The word “dashboard” or “data dashboard” has become commonplace in our work lexicon these days, but a dashboard is just a fancy term for a report. What makes dashboards more useful than a standard Excel pivot table or chart—or PowerPoint slide—is the ability for the user or presenter to interact with the dashboards and thus the data. Dashboards allow users to explore, select, sort, filter, and drill-down the data to whatever useful metrics are desired.
At WordCom, we have designed dashboards using Microsoft’s Power BI so that our clients can review their marketing campaign results or customer data easily and clearly, and with the intent for the discovery of patterns and insights within a marketing campaign’s results or within customer data.
One dashboard design that helps achieve this goal utilizes a map-based visualization. Visualization is defined by Microsoft as “a display of insights that have been discovered in the data.” Specifically, our clients can see their marketing campaign results mapped out within their branch footprints. What is also beneficial with this map-based visualization is the ability to filter or select a particular branch or market and the map will react by zooming into that area. Also, this visualization enables the user to hover over any point on the map and a “tooltip” will display information related to that point on the map.
With any reporting mechanism, providing too much information can become overwhelming and confusing to the end-user, which may lead to frustration and lack of use.

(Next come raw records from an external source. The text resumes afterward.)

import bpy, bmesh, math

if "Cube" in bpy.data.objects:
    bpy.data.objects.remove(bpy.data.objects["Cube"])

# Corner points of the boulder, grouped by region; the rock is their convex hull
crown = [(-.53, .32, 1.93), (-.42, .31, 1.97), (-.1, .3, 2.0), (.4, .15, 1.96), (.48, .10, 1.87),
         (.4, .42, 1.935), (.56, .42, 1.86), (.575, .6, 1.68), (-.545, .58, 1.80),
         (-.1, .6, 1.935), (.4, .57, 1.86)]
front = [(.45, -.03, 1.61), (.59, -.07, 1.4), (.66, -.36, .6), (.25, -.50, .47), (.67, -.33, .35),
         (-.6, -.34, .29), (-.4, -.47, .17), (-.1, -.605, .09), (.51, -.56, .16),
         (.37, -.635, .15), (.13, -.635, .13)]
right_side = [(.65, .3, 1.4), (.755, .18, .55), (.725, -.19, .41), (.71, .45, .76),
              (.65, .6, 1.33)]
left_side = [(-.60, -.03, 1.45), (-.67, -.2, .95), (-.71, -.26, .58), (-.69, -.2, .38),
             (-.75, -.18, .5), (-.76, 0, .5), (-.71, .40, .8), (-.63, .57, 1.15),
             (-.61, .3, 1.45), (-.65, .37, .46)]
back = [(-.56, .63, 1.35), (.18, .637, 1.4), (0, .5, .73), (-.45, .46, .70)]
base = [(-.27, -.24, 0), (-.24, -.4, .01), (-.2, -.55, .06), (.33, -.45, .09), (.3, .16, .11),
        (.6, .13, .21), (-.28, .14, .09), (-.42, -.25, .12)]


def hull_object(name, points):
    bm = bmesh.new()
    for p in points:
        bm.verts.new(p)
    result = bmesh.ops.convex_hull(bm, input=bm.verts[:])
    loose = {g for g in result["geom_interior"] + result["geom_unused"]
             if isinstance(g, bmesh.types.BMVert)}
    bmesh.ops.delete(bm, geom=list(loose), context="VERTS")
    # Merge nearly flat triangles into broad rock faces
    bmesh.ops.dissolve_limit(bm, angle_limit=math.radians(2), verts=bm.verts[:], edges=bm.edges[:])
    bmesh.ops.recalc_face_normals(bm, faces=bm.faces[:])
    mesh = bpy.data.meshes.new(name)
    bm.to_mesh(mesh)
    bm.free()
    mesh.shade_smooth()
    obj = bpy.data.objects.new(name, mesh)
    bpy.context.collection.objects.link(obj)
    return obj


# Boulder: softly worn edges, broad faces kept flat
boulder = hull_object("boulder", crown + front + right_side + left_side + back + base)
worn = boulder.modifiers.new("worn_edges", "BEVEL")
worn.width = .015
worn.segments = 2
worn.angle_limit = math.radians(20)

The dashboards that have been designed here at WordCom keep it simple and organized for our users. For example, on our “demographics” page, they can jump from one metric to another just by clicking a button and the entire page adjusts to their selection. This will provide a clearer picture for them to pull insights from the data.
A final but important concept that can be built into the WordCom dashboards is what can be done with the campaign results or customer data. There’s an unlimited library of functions and expressions that can combine, group, and perform advanced calculations and queries. These advanced calculations and queries can be tailored for each client’s needs. One example of these functions is the “time intelligence” function, which enables you to manipulate data using time periods—including days, months, quarters, and years—and then build and compare calculations over those periods of time. A more simplified way of saying it is: comparing one month’s activity to the previous month’s activity and showing the percentage change over that time period.